Cassava (Manihot esculenta Ctantz) , a perennial cultivar domesticated from a jungle ancestor of Eurphorbiaceae, currently is the sixth world food crop for more than 600 million people in tropical and sub-tropical Africa, Asia and Latin America, also a potential sources for bio-fuel. Less knowledge on cassavas genome and genes for main agronomic traits have been uncovered up to now. We sequenced a wild ancestor W14 and two cultivars, KU50 and a sugary variety with high coverage of short Illumina reads and longer 454 reads, the draft genomes were assembled with assistance of BAC-pooled Illumina reads to facilitate longer contig assembling. The assembled genomes reached 460Mb for W14 and 380Mb for KU50, respectively, with the coverage of transcribed region for over 95%. Comparative genomic analysis among the wild and the two cultivars are done in aspects of repeat sequences, transposons, SNPs and indels, non-coding RNA and miRNA, starch biosynthesis pathways, carotene synthesis pathways and cyanide biosynthesis pathways.
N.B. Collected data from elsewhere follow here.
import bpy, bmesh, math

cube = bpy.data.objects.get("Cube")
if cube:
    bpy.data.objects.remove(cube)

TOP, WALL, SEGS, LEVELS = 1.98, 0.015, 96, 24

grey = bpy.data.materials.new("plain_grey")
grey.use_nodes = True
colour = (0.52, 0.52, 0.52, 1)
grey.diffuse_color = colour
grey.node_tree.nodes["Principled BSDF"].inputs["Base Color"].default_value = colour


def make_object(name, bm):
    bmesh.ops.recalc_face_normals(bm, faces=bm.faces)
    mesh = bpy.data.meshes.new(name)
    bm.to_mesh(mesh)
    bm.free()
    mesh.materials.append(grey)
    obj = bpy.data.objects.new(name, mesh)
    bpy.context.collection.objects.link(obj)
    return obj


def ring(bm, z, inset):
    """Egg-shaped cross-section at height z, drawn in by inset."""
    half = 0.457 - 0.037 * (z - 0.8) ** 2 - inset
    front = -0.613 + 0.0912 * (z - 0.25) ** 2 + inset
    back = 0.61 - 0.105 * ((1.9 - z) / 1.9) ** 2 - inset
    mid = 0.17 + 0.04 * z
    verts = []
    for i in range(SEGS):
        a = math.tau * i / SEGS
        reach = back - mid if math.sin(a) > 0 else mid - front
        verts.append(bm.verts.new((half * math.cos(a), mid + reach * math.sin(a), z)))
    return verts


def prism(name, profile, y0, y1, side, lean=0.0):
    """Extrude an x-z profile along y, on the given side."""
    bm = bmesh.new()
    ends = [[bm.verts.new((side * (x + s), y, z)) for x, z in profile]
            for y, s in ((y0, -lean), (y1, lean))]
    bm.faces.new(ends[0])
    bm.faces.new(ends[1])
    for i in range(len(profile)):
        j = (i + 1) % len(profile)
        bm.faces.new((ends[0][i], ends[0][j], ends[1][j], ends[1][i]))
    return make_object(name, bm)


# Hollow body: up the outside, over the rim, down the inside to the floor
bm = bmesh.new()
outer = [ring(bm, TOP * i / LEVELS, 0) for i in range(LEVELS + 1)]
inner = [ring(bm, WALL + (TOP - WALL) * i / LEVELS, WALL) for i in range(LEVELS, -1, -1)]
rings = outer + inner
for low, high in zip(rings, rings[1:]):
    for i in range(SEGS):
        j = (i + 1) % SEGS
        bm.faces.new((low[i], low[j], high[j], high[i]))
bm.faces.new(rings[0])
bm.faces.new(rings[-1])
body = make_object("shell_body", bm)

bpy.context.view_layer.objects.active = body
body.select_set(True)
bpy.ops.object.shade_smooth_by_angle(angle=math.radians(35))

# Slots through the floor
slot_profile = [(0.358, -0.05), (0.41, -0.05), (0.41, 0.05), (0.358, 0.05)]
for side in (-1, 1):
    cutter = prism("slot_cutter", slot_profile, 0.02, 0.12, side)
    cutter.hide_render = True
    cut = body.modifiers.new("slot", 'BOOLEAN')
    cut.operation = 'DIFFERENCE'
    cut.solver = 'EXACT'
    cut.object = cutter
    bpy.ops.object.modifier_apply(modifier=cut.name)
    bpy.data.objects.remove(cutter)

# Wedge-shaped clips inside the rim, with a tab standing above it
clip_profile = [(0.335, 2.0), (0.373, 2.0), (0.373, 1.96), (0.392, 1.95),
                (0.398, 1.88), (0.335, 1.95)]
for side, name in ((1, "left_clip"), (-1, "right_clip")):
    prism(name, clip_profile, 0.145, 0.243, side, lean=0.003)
A series of chart and variation revealed changes of genome from low-yield wild ancestor to high-yield cultivar in evolution. The large amount of gene resources and molecular markers generated from this project should inevitably boost cassava research ether of biological mechanisms or breeding.
Key words: cassava; genome sequence; evolution